This material must not be used for commercial purposes, or in any hospital or medical facility. Failure to comply may result in legal action.
Sepsis in Children
WHAT YOU SHOULD KNOW:
- Sepsis (SEP-sis) occurs when the body reacts to infection, causing widespread inflammation (swelling) and clotting in small blood vessels. This may then lead to septic shock (poor blood flow) and organ failure (loss of function). Any kind of infection anywhere in your child's body may cause sepsis. The infection may be due to different types of germs, including bacteria, viruses, fungi, and parasites. Children of any age can develop sepsis, but it is more common in children with a weak immune system. Children who are less than two years of age, were born prematurely, or who have congenital problems have a higher risk for sepsis.
- Signs and symptoms of sepsis in children may include fever or low body temperature, fast heartbeat, irritability, and sleepiness. Your child may eat or suck poorly, and pass little to no urine. Different blood tests, cultures, a chest x-ray, and lumbar puncture may help diagnose sepsis. Treatments include medicines to fight the germ-causing infection and supportive measures. Supportive measures may include hydration (fluids), nutritional therapy, and respirators. With immediate treatment, such as medicine, your child may make a complete recovery.
- Keep a current list of your child's medicines: Include the amounts, and when, how, and why they are taken. Bring the list and the medicines in their containers to follow-up visits. Carry your child's medicine list with you in case of an emergency. Throw away old medicine lists. Give vitamins, herbs, or food supplements only as directed.
- Give your child's medicine as directed: Call your child's primary healthcare provider if you think the medicine is not working as expected. Tell him if your child is allergic to any medicine. Ask before you change or stop giving your child his medicines.
- Do not give aspirin to children under 18 years of age: Your child could develop Reye syndrome if he takes aspirin. Reye syndrome can cause life-threatening brain and liver damage. Check your child's medicine labels for aspirin, salicylates, or oil of wintergreen.
Ask for more information about where and when to take your child for follow-up visits:
For continuing care, treatments, or home services for your child, ask for information.

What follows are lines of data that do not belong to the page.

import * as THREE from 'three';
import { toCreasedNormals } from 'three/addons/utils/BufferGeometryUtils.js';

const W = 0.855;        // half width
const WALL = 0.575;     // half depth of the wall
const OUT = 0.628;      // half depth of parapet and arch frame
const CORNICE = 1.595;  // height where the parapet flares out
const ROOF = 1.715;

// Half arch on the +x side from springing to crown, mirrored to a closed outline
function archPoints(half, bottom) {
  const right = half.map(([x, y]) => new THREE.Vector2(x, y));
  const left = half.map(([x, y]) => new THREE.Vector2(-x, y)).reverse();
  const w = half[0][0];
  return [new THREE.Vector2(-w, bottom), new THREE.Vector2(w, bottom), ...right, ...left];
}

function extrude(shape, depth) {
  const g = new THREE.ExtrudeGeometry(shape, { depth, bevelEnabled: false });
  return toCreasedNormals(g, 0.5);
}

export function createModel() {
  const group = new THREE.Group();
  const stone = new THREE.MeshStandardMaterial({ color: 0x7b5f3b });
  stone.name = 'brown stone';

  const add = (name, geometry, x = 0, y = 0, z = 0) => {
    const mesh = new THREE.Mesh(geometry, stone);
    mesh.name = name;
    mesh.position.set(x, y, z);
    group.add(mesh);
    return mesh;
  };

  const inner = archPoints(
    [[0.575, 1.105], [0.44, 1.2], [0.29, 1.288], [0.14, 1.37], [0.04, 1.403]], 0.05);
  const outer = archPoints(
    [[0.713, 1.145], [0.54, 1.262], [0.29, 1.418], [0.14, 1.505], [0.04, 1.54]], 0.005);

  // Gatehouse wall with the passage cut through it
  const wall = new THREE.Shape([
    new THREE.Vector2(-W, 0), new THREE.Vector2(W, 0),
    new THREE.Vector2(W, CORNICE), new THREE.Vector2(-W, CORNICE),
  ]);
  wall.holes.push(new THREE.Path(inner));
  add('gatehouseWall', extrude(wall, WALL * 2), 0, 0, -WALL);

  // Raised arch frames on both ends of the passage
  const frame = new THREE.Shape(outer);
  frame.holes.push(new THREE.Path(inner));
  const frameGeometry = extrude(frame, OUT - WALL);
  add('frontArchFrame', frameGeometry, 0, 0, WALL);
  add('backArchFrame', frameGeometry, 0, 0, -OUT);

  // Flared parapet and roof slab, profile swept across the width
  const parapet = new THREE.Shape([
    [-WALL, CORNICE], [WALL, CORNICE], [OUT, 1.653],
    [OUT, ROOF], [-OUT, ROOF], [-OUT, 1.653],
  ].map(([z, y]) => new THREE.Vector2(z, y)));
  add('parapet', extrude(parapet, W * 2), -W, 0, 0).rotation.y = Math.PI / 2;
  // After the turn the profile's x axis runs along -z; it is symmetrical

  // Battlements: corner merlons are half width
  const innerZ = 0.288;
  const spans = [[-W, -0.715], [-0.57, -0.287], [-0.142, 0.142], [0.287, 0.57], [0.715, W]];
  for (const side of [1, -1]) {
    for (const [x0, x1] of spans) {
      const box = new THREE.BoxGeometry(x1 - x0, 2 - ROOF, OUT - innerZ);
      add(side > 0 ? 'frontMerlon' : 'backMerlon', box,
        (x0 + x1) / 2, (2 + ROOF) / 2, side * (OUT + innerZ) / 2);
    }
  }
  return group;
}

- Do not let anyone smoke around your child. Breathing in cigarette smoke can harm your child's body in many ways. Your child is more likely to get certain types of infections if he breathes in cigarette smoke. Being around cigarette smoke can also affect your child's lungs and cause breathing problems. Do not let anyone smoke inside your home. If you smoke, you should quit. Quitting smoking will improve your health and the health of those around you. Ask your caregiver for more information about how to stop smoking if you are having trouble quitting.
- Keep your child away from people who have colds and the flu. Also try to keep your child away from large groups of people while he is recovering from surgery. This decreases your child's chance of getting sick or getting an infection.
- Wash your hands and your child's hands often. This will help prevent the spread of germs. Encourage everyone in your house to wash their hands with soap and water after going to the bathroom. Also wash hands after changing diapers and before preparing or eating food.
- Your child may need more rest than he realizes while he heals. Quiet play will keep your child safely busy so he does not become restless and risk injuring himself. Have your child read or draw quietly. Follow instructions for how much rest your child should get while he heals.
CONTACT A CAREGIVER IF:
- Your child has a fever.
- Your child's skin is itchy, swollen, or has a rash.
- Your child is coughing hard or coughing up blood.
- You have any questions or concerns about your child's condition, treatment, or care.
SEEK CARE IMMEDIATELY IF:
- Your child has a high-pitched cry.
- Your child has trouble breathing or his lips and fingernails are pale or turning blue in color.
- Your child is not able to eat, suck, or drink, or is urinating less or not at all.
- Your child looks very tired or weak, is more fussy or sleeping more than usual.
- Your child passes out or has a seizure (convulsion).
- Your child's stool or vomit (throw up) has blood in it.
- Your child's symptoms do not improve or are getting worse.
Copyright © 2012. Thomson Reuters. All rights reserved. Information is for End User's use only and may not be sold, redistributed or otherwise used for commercial purposes.
The above information is an educational aid only. It is not intended as medical advice for individual conditions or treatments. Talk to your doctor, nurse or pharmacist before following any medical regimen to see if it is safe and effective for you.
Always consult your healthcare provider to ensure the information displayed on this page applies to your personal circumstances.